# [Instructions for the task]
Only one stretch of the data below is needed. Output the lines from the one with "mesh = bpy.data.meshes.new(name)" up to and including the one with "for side, door_x, handle_x", exactly as they stand.

┄┄┄┄┄┄┄┄┄┄

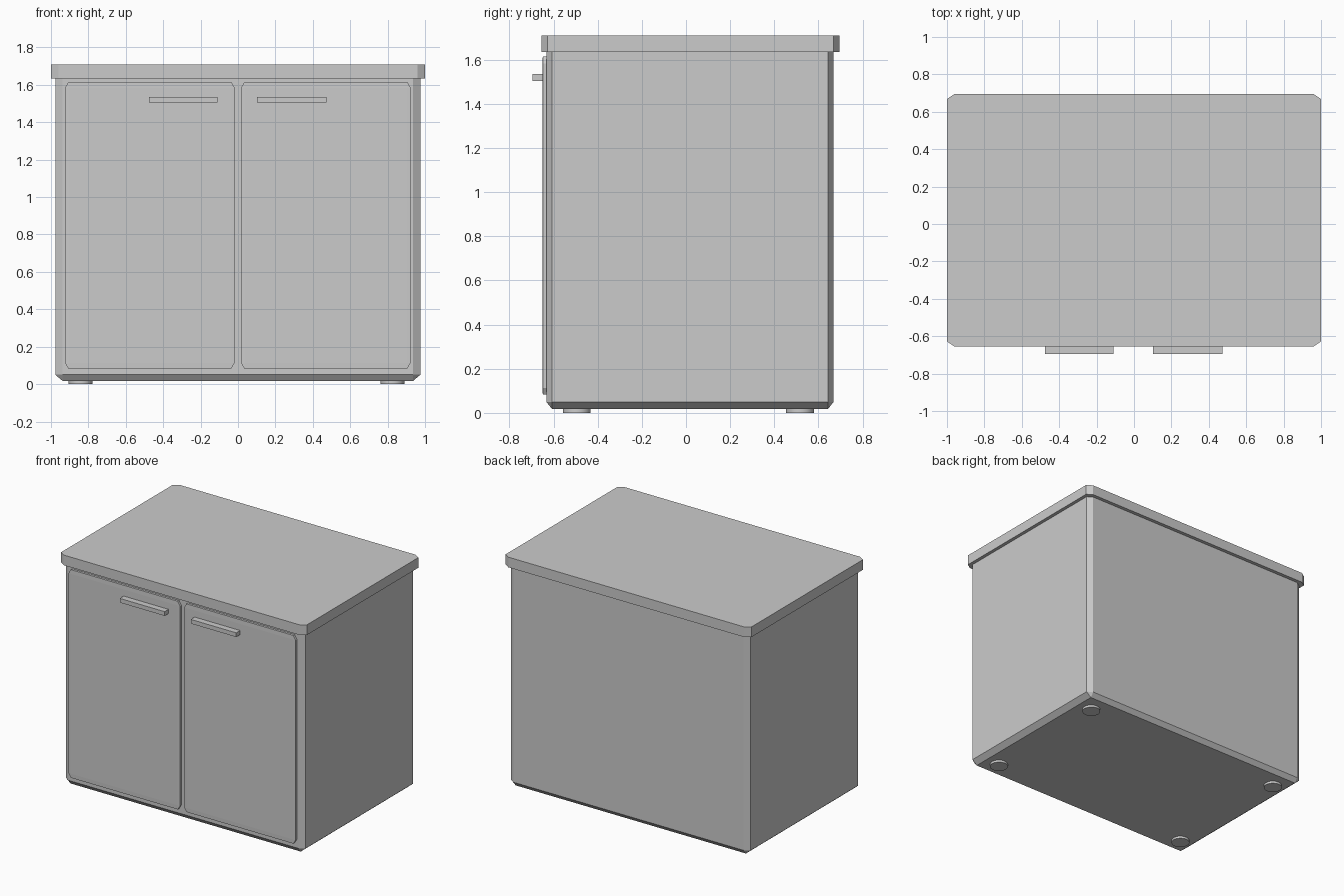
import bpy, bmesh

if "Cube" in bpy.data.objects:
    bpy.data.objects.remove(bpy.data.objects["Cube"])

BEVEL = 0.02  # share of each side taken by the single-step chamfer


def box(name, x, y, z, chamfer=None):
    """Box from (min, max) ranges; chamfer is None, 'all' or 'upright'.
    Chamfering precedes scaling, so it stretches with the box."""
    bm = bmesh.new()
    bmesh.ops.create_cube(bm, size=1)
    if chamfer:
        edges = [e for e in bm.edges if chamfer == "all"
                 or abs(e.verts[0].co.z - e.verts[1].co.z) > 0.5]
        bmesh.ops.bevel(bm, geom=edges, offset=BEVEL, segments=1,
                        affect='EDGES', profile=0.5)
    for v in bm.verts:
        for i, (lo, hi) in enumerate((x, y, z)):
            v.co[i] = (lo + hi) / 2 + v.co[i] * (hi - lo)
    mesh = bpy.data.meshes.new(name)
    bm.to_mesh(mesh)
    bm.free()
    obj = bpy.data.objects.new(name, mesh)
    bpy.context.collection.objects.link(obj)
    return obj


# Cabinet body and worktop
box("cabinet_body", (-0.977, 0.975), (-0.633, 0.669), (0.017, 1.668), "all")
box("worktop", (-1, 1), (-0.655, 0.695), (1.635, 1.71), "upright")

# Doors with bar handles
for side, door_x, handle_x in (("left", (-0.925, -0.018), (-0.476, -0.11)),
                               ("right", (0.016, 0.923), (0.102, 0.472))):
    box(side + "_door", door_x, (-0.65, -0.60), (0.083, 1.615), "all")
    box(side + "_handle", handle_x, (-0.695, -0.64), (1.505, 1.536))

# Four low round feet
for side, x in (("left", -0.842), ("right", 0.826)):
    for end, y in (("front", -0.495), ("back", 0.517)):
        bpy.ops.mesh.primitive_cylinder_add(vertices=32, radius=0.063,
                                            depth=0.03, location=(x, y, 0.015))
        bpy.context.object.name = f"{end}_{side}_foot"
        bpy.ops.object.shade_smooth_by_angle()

┄┄┄┄┄┄┄┄┄┄

# [Answer space]
    mesh = bpy.data.meshes.new(name)
    bm.to_mesh(mesh)
    bm.free()
    obj = bpy.data.objects.new(name, mesh)
    bpy.context.collection.objects.link(obj)
    return obj


# Cabinet body and worktop
box("cabinet_body", (-0.977, 0.975), (-0.633, 0.669), (0.017, 1.668), "all")
box("worktop", (-1, 1), (-0.655, 0.695), (1.635, 1.71), "upright")

# Doors with bar handles
for side, door_x, handle_x in (("left", (-0.925, -0.018), (-0.476, -0.11)),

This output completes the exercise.